> [EXERCISE REQUIREMENTS]: Select from the records below every line that has the word "Vector" in it.

> [EXTRACTED INFORMATION]:

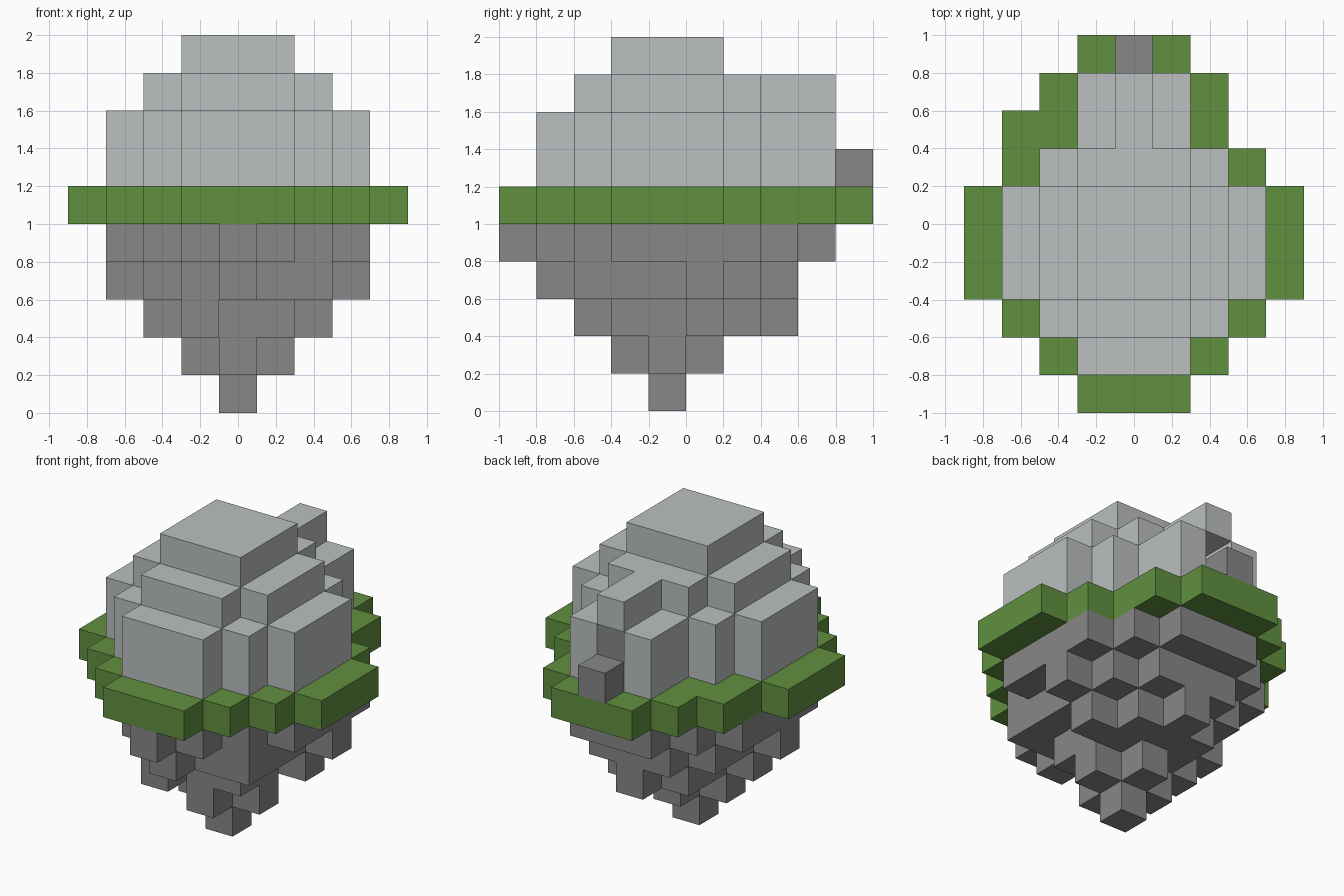
import bpy
import bmesh
from mathutils import Vector

CELL = 0.2
DIRECTIONS = [Vector(d) for d in ((1, 0, 0), (0, 1, 0), (0, 0, 1))]

default_cube = bpy.data.objects.get("Cube")
if default_cube:
    bpy.data.objects.remove(default_cube, do_unlink=True)


def make_material(name, red, green, blue):
    material = bpy.data.materials.new(name)
    material.use_nodes = True
    colour = (red, green, blue, 1.0)
    material.diffuse_color = colour
    material.node_tree.nodes["Principled BSDF"].inputs["Base Color"].default_value = colour
    return material


def layer(level, first_row, spans):
    """Cells of one layer; a span is a half width or a (left, right) pair per row."""
    cells = set()
    for offset, span in enumerate(spans):
        left, right = span if isinstance(span, tuple) else (-span, span)
        for column in range(left, right + 1):
            cells.add((column, first_row + offset, level))
    return cells


def build_blocks(name, cells, material):
    """Make a closed mesh from the exposed sides of a set of cubic cells."""
    bm = bmesh.new()
    for cell in cells:
        centre = Vector(cell)
        for axis in range(3):
            for sign in (-1, 1):
                normal = DIRECTIONS[axis] * sign
                if tuple(int(v) for v in centre + normal) in cells:
                    continue
                u = DIRECTIONS[(axis + 1) % 3] / 2
                v = DIRECTIONS[(axis + 2) % 3] / 2 * sign
                middle = centre + normal / 2
                corners = (middle - u - v, middle + u - v, middle + u + v, middle - u + v)
                # Cell rows count from the front, levels from the ground
                bm.faces.new([bm.verts.new((c.x * CELL, (c.y + 0.5) * CELL - 1,
                                            (c.z + 0.5) * CELL)) for c in corners])
    bmesh.ops.remove_doubles(bm, verts=bm.verts, dist=0.001)
    mesh = bpy.data.meshes.new(name)
    bm.to_mesh(mesh)
    bm.free()
    mesh.materials.append(material)
    obj = bpy.data.objects.new(name, mesh)
    bpy.context.collection.objects.link(obj)
    return obj


snow = make_material("pale grey", 0.50, 0.525, 0.525)
stone = make_material("stone grey", 0.245, 0.245, 0.245)
grass = make_material("grass green", 0.12, 0.28, 0.052)

# Grass rim, with one extra cell at the back right
build_blocks("grass_rim", layer(5, 0, [1, 2, 3, 4, 4, 4, 3, (-3, 2), 2, 1]), grass)

# Stepped dome with a porch and an open doorway at the back
dome_plan = [1, 2, 3, 3, 3, 2, 1, 1]
dome = layer(6, 1, dome_plan) | layer(7, 1, dome_plan)
dome |= layer(8, 2, [1, 2, 2, 2, 1, 0, 0])
dome |= layer(9, 3, [1, 1, 1])
dome -= {(0, row, level) for row in (7, 8) for level in (6, 7)}
build_blocks("dome", dome, snow)

# Doorstep block
build_blocks("doorstep", {(0, 9, 6)}, stone)

# Hanging rock, tapering down to a single cell
rock = layer(4, 0, [0, 1, 2, 3, 3, 3, 3, 2, 1])
rock |= layer(3, 1, [0, (-1, 2), 2, (-3, 2), (-2, 3), 2, 1])
rock |= layer(2, 2, [(-1, -1), 1, (-2, 1), (-1, 2), 1, 0])
rock |= layer(1, 3, [0, 1, 0])
rock |= layer(0, 4, [0])
build_blocks("hanging_rock", rock, stone)
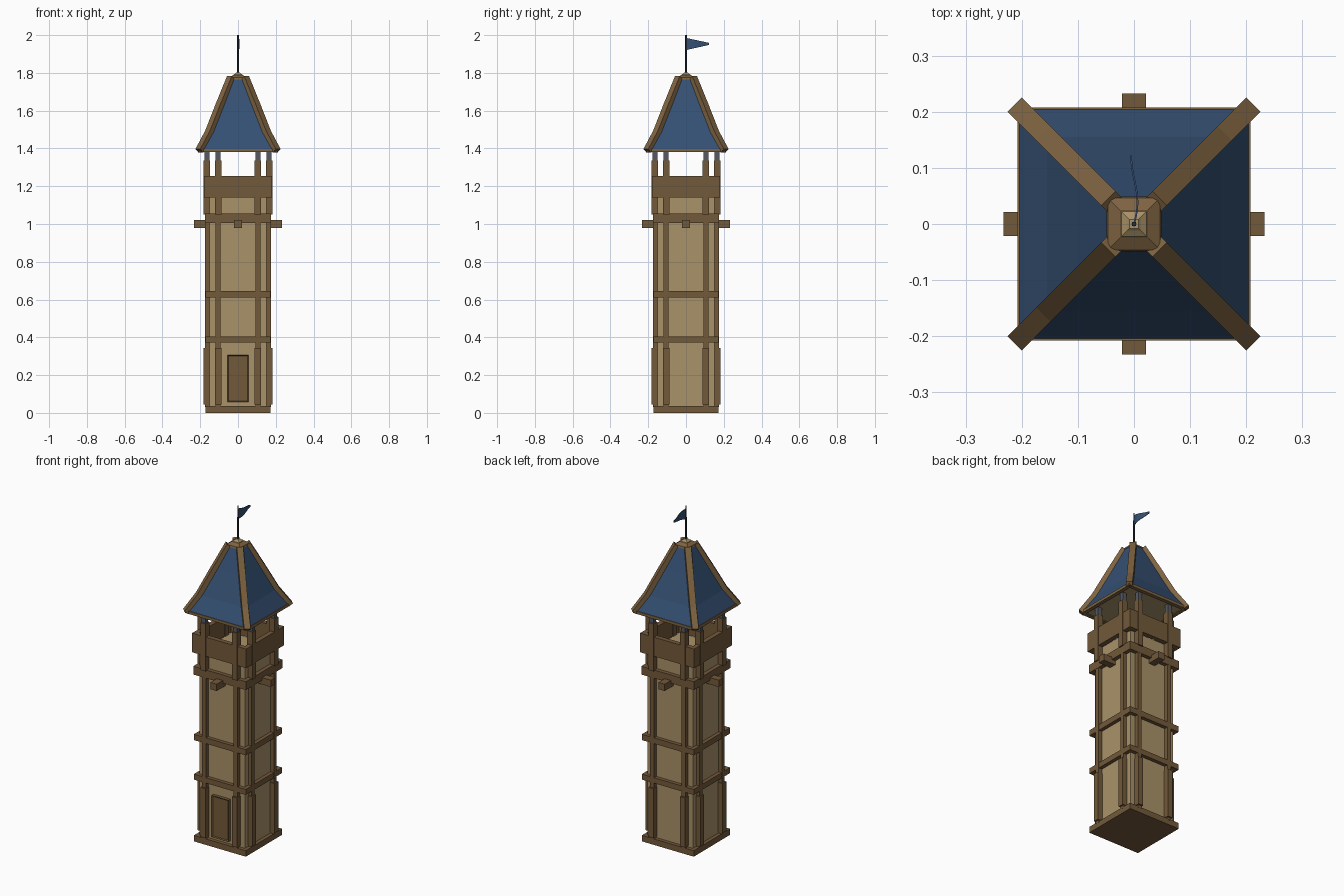
import bpy, bmesh, math
from mathutils import Vector, Matrix

if "Cube" in bpy.data.objects:
    bpy.data.objects.remove(bpy.data.objects["Cube"])


def mat(name, r, g, b):
    m = bpy.data.materials.new(name)
    m.diffuse_color = (r, g, b, 1)
    m.use_nodes = True
    m.node_tree.nodes["Principled BSDF"].inputs["Base Color"].default_value = m.diffuse_color
    return m


PLASTER = mat("plaster", .40, .29, .14)
WOOD = mat("wood", .17, .10, .042)
TRIM = mat("trim_wood", .21, .125, .052)
BLUE = mat("roof_blue", .035, .08, .17)
STEEL = mat("slate", .09, .10, .12)
DARK = mat("dark_metal", .03, .03, .035)


def finish(name, bm, material):
    bmesh.ops.recalc_face_normals(bm, faces=bm.faces)
    me = bpy.data.meshes.new(name)
    bm.to_mesh(me)
    bm.free()
    me.materials.append(material)
    ob = bpy.data.objects.new(name, me)
    bpy.context.collection.objects.link(ob)
    return ob


def box(name, x0, x1, y0, y1, z0, z1, material, turn=0):
    bm = bmesh.new()
    bmesh.ops.create_cube(bm, size=1)
    for v in bm.verts:
        v.co = Vector((x0 + (v.co.x + .5) * (x1 - x0),
                       y0 + (v.co.y + .5) * (y1 - y0),
                       z0 + (v.co.z + .5) * (z1 - z0)))
    bm.transform(Matrix.Rotation(turn * math.pi / 2, 4, 'Z'))
    return finish(name, bm, material)


def block(name, half, z0, z1, material):
    return box(name, -half, half, -half, half, z0, z1, material)


def loft(name, profile, material, bottom=True):
    """Square rings (half width, height) joined from bottom to top."""
    bm = bmesh.new()
    rings = [[bm.verts.new((sx * h, sy * h, z)) for sx, sy in
              ((-1, -1), (1, -1), (1, 1), (-1, 1))] for h, z in profile]
    for a, b in zip(rings, rings[1:]):
        for i in range(4):
            j = (i + 1) % 4
            bm.faces.new((a[i], a[j], b[j], b[i]))
    if bottom:
        bm.faces.new(rings[0])
    bm.faces.new(rings[-1])
    return finish(name, bm, material)


# tower body, plinth and horizontal bands
block("tower_wall", .151, .02, 1.14, PLASTER)
block("plinth", .173, 0, .036, WOOD)
block("lower_band", .173, .372, .405, WOOD)
block("middle_band", .173, .61, .645, WOOD)
block("upper_band", .175, 1.005, 1.055, WOOD)

# floor beams poking out of each face
box("floor_beam_x", -.233, .233, -.021, .021, .98, 1.021, WOOD)
box("floor_beam_y", -.021, .021, -.233, .233, .98, 1.021, WOOD)

# posts on every face, thicker at foot and lookout, and parapet boards
for turn in range(4):
    for x in (-.105, .105):
        box("wall_post", x - .013, x + .013, -.174, -.146, .03, 1.06, WOOD, turn)
        box("post_foot", x - .017, x + .017, -.183, -.147, .045, .343, WOOD, turn)
        box("lookout_post", x - .017, x + .017, -.183, -.147, 1.05, 1.335, WOOD, turn)
        box("post_cap", x - .013, x + .013, -.178, -.152, 1.33, 1.39, STEEL, turn)
    box("parapet", -.18, .152, -.18, -.152, 1.14, 1.255, WOOD, turn)
    box("eave_trim", -.208, .208, -.208, -.185, 1.38, 1.397, TRIM, turn)

# door: frame with inset panel
bm = bmesh.new()
bmesh.ops.create_cube(bm, size=1, matrix=Matrix.Translation((0, -.155, .182))
                      @ Matrix.Diagonal((.112, .03, .25, 1)))
bm.normal_update()
front = [f for f in bm.faces if f.normal.y < -.9]
bmesh.ops.inset_region(bm, faces=front, thickness=.008, depth=-.005)
finish("door", bm, WOOD)

# flared roof and ceiling
loft("roof", [(.206, 1.394), (.155, 1.485), (.098, 1.63), (.044, 1.772)], BLUE)
block("ceiling", .19, 1.386, 1.393, PLASTER)

# hip beams along the roof corners
PATH = [(.207, 1.39), (.156, 1.486), (.099, 1.631), (.04, 1.776)]
for k in range(4):
    bm = bmesh.new()
    rings = []
    for d, z in PATH:
        r = d * math.sqrt(2)
        rings.append([bm.verts.new(p) for p in (
            (r - .014, -.018, z - .011), (r - .014, .018, z - .011),
            (r + .008, .018, z + .007), (r + .008, -.018, z + .007))])
    for a, b in zip(rings, rings[1:]):
        for i in range(4):
            j = (i + 1) % 4
            bm.faces.new((a[i], a[j], b[j], b[i]))
    bm.faces.new(rings[0])
    bm.faces.new(rings[-1])
    bm.transform(Matrix.Rotation(math.pi / 4 + k * math.pi / 2, 4, 'Z'))
    finish("hip_beam", bm, TRIM)

# roof cap and finial
loft("roof_cap", [(.049, 1.765), (.046, 1.776), (.024, 1.789)], TRIM)
loft("finial", [(.024, 1.786), (.022, 1.792), (.012, 1.799), (.008, 1.803)], PLASTER)

# flag pole
bm = bmesh.new()
bmesh.ops.create_cone(bm, cap_ends=True, segments=8, radius1=.0045, radius2=.004,
                      depth=.21, matrix=Matrix.Translation((0, 0, 1.895)))
finish("flag_pole", bm, DARK)

# waving pennant
bm = bmesh.new()
prev = None
N = 10
for i in range(N + 1):
    t = i / N
    y = .122 * t
    x = .007 * math.sin(t * math.tau * .75) * (1 - .3 * t)
    pair = (bm.verts.new((x, y, 1.921 + .027 * t)),
            bm.verts.new((x, y, 1.985 - .026 * t)))
    if prev:
        bm.faces.new((prev[0], pair[0], pair[1], prev[1]))
    prev = pair
flag = finish("pennant", bm, BLUE)
solid = flag.modifiers.new("thickness", 'SOLIDIFY')
solid.thickness = .003
solid.offset = 0
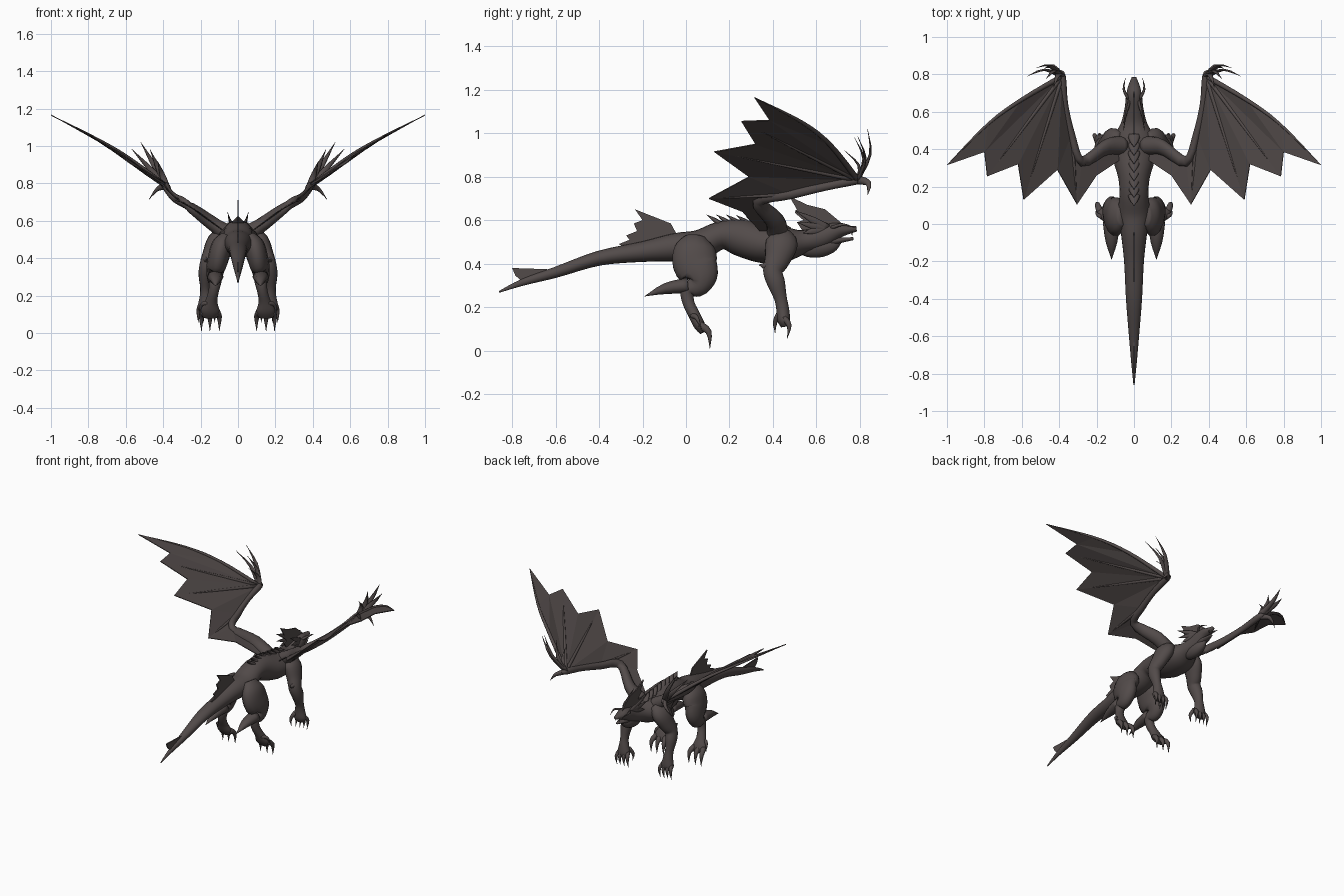
import bpy, bmesh, math
from mathutils import Vector

cube = bpy.data.objects.get("Cube")
if cube:
    bpy.data.objects.remove(cube, do_unlink=True)

hide = bpy.data.materials.new("dark_brown_hide")
hide.use_nodes = True
hide.diffuse_color = (0.085, 0.07, 0.068, 1)
hide.node_tree.nodes["Principled BSDF"].inputs["Base Color"].default_value = hide.diffuse_color
hide.node_tree.nodes["Principled BSDF"].inputs["Roughness"].default_value = 0.8


def finish(name, bm, smooth):
    bmesh.ops.recalc_face_normals(bm, faces=bm.faces[:])
    for f in bm.faces:
        f.smooth = smooth
    mesh = bpy.data.meshes.new(name)
    bm.to_mesh(mesh)
    bm.free()
    mesh.materials.append(hide)
    ob = bpy.data.objects.new(name, mesh)
    bpy.context.collection.objects.link(ob)
    return ob


def spline(a, b, c, d, t):
    return 0.5 * (2*b + (c - a)*t + (2*a - 5*b + 4*c - d)*t*t + (3*b - a - 3*c + d)*t**3)


def limb(name, keys, side=1, sides=14, steps=4):
    """Smooth elliptical tube through keys (x, y, z, half width, half depth)."""
    rows = []
    last = len(keys) - 1
    for i in range(last):
        quad = [keys[max(0, min(last, i + k))] for k in (-1, 0, 1, 2)]
        rows += [[spline(*c, s / steps) for c in zip(*quad)] for s in range(steps)]
    rows.append(list(keys[-1]))
    pos = [Vector((side * r[0], r[1], r[2])) for r in rows]
    bm = bmesh.new()
    rings = []
    for i, r in enumerate(rows):
        tangent = (pos[min(i + 1, len(pos) - 1)] - pos[max(i - 1, 0)]).normalized()
        depth = tangent.cross(Vector((1, 0, 0))).normalized()
        width = depth.cross(tangent)
        ring = []
        for k in range(sides):
            a = math.tau * k / sides
            ring.append(bm.verts.new(pos[i] + width * math.cos(a) * max(r[3], .001)
                                     + depth * math.sin(a) * max(r[4], .001)))
        rings.append(ring)
    for lo, hi in zip(rings, rings[1:]):
        for k in range(sides):
            j = (k + 1) % sides
            bm.faces.new((lo[k], lo[j], hi[j], hi[k]))
    bm.faces.new(rings[0])
    bm.faces.new(rings[-1])
    return finish(name, bm, True)


def spike(name, base, mid, tip, w, d, side=1):
    return limb(name, [(*base, w, d), (*mid, w * .7, d * .7), (*tip, 0, 0)], side, 8, 3)


def fin(name, outline, thick=.008):
    """Upright thin plate on the centre line from (y, z) points."""
    bm = bmesh.new()
    face = bm.faces.new([bm.verts.new((-thick / 2, y, z)) for y, z in outline])
    out = bmesh.ops.extrude_face_region(bm, geom=[face])["geom"]
    bmesh.ops.translate(bm, vec=(thick, 0, 0),
                        verts=[v for v in out if isinstance(v, bmesh.types.BMVert)])
    return finish(name, bm, False)


# Tail, trunk, neck and upper head in one loft: y, z, half width, half height
spine = [(-.86, .27, .003, .004), (-.75, .315, .014, .016), (-.6, .36, .027, .025),
         (-.4, .425, .043, .034), (-.2, .455, .053, .047), (-.05, .475, .07, .065),
         (.06, .485, .085, .07), (.16, .53, .077, .065), (.25, .52, .085, .085),
         (.36, .49, .115, .088), (.46, .49, .11, .08), (.54, .5, .07, .055),
         (.62, .52, .05, .052), (.69, .55, .042, .04), (.74, .555, .03, .022),
         (.785, .56, .012, .012)]
limb("body", [(0, *p) for p in spine], 1, 20)
limb("lower_jaw", [(0, .64, .50, .03, .03), (0, .71, .508, .026, .014), (0, .77, .515, .008, .007)])
limb("throat", [(0, .51, .50, .01, .02), (0, .55, .48, .035, .045), (0, .61, .475, .04, .048),
                (0, .67, .485, .03, .035), (0, .71, .505, .008, .01)])

# Fins on crest, hips and tail end
fin("head_crest", [(.73, .575), (.70, .60), (.64, .65), (.56, .67), (.475, .71), (.51, .65),
                   (.50, .635), (.54, .60), (.51, .59), (.55, .53), (.66, .55)])
fin("hip_sail", [(-.04, .53), (-.07, .585), (-.235, .65), (-.2, .60), (-.24, .585),
                 (-.225, .55), (-.275, .53), (-.26, .51), (-.31, .49), (-.25, .46), (-.08, .5)])
fin("tail_fin", [(-.58, .37), (-.65, .375), (-.8, .38), (-.785, .345), (-.755, .32),
                 (-.86, .27), (-.7, .32), (-.6, .35)])

# Overlapping plates along the back
for i in range(8):
    y = .13 + i * .045
    top = .60 - max(0, y - .25) * .13
    spike(f"back_plate_{i}", (0, y + .03, top - .02), (0, y, top + .002),
          (0, y - .035, top + .025), .035, .014)

# Wing landmarks
wrist, fore, elbow = (.385, .79, .785), (.335, .48, .72), (.28, .335, .69)
lead_a, lead_b = (.6, .665, .945), (.78, .535, 1.05)
tips = [(1, .315, 1.165), (.785, .255, 1.055), (.59, .13, .915), (.305, .105, .70)]
notches = [(.8, .385, 1.06), (.62, .32, .95), (.41, .29, .80)]
inner, root, shoulder = (.2, .26, .64), (.08, .34, .55), (.1, .46, .56)

for side, label in ((1, "left"), (-1, "right")):
    # Wing membrane
    bm = bmesh.new()
    cache = {}

    def vert(p):
        if p not in cache:
            cache[p] = bm.verts.new((side * p[0], p[1], p[2]))
        return cache[p]
    for tri in [(wrist, lead_a, notches[0]), (lead_a, lead_b, notches[0]),
                (lead_b, tips[0], notches[0]), (wrist, notches[0], tips[1]),
                (wrist, tips[1], notches[1]), (wrist, notches[1], tips[2]),
                (wrist, tips[2], notches[2]), (wrist, notches[2], fore),
                (fore, notches[2], tips[3]), (fore, tips[3], elbow),
                (elbow, tips[3], inner), (elbow, inner, root), (elbow, root, shoulder)]:
        bm.faces.new([vert(p) for p in tri])
    wing = finish(f"{label}_wing_membrane", bm, False)
    mod = wing.modifiers.new("thickness", "SOLIDIFY")
    mod.thickness, mod.offset = .005, 0

    # Wing arm and finger bones
    limb(f"{label}_wing_arm", [(.06, .42, .53, .05, .05), (.15, .41, .595, .035, .045),
                               (*elbow, .024, .03), (*fore, .02, .024),
                               (.37, .64, .755, .018, .02), (*wrist, .02, .02),
                               (.40, .82, .785, .004, .004)], side)
    limb(f"{label}_wing_finger_0", [(*wrist, .014, .014), (*lead_a, .011, .011),
                                    (*lead_b, .008, .008), (*tips[0], .001, .001)], side, 8)
    for i, start in ((1, wrist), (2, wrist), (3, fore)):
        mid = [(a + b) / 2 for a, b in zip(start, tips[i])]
        spike(f"{label}_wing_finger_{i}", start, mid, tips[i], .012, .012, side)

    # Curved blades and thumb at the wing wrist
    for i, tip in enumerate([(.52, .835, 1.02), (.57, .79, .985), (.47, .775, .98), (.43, .73, .92)]):
        mid = ((wrist[0] + tip[0]) / 2, (wrist[1] + tip[1]) / 2 + .035, (wrist[2] + tip[2]) / 2)
        spike(f"{label}_wrist_blade_{i}", wrist, mid, tip, .02, .009, side)
    spike(f"{label}_wing_thumb", wrist, (.43, .84, .77), (.475, .835, .715), .016, .02, side)

    # Hind leg
    limb(f"{label}_hind_leg", [(.06, .045, .52, .03, .05), (.085, .04, .47, .055, .095),
                               (.105, .042, .4, .056, .105), (.12, .065, .345, .05, .085),
                               (.125, .055, .3, .042, .055), (.122, .01, .275, .034, .036),
                               (.13, .01, .225, .028, .028), (.142, .035, .17, .032, .027),
                               (.148, .06, .12, .05, .027), (.15, .08, .085, .04, .018)], side)
    spike(f"{label}_hock_spur", (.122, .01, .30), (.12, -.095, .285), (.12, -.19, .25), .045, .036, side)
    for i, x in enumerate((.1, .15, .195)):
        spike(f"{label}_hind_toe_{i}", (.15 + (x - .15) * .7, .065, .115),
              (x, .105, .085), (x, .11, .01), .02, .02, side)
    spike(f"{label}_hind_dew_claw", (.16, .03, .16), (.195, .05, .15), (.205, .07, .10), .014, .014, side)

    # Front leg
    limb(f"{label}_front_leg", [(.07, .44, .53, .04, .05), (.115, .44, .49, .05, .075),
                                (.145, .42, .42, .045, .06), (.165, .40, .365, .04, .046),
                                (.175, .415, .31, .036, .042), (.175, .435, .24, .027, .03),
                                (.172, .445, .19, .034, .03), (.17, .45, .14, .045, .03),
                                (.17, .455, .11, .03, .018)], side)
    spike(f"{label}_elbow_spur", (.165, .40, .40), (.17, .365, .39), (.17, .335, .395), .02, .025, side)
    for i, x in enumerate((.125, .155, .185, .212)):
        spike(f"{label}_front_claw_{i}", (.17 + (x - .17) * .7, .45, .15),
              (x, .475, .115), (x, .465, .055), .015, .016, side)
    spike(f"{label}_front_thumb", (.145, .43, .17), (.125, .41, .13), (.13, .41, .08), .015, .015, side)

    # Head horns, cheek frills and fangs
    spike(f"{label}_horn", (.03, .67, .565), (.055, .72, .58), (.046, .78, .565), .009, .009, side)
    for i, (y, z) in enumerate(((.50, .645), (.51, .59), (.54, .54))):
        spike(f"{label}_frill_{i}", (.025, .65, .56), (.045, .58, (z + .56) / 2),
              (.055, y, z), .008, .022, side)
    spike(f"{label}_fang", (.014, .76, .555), (.014, .763, .542), (.014, .764, .528), .005, .005, side)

> [ANSWER TO THIS EXERCISE]:
from mathutils import Vector
DIRECTIONS = [Vector(d) for d in ((1, 0, 0), (0, 1, 0), (0, 0, 1))]
        centre = Vector(cell)
from mathutils import Vector, Matrix
        v.co = Vector((x0 + (v.co.x + .5) * (x1 - x0),
from mathutils import Vector
    pos = [Vector((side * r[0], r[1], r[2])) for r in rows]
        depth = tangent.cross(Vector((1, 0, 0))).normalized()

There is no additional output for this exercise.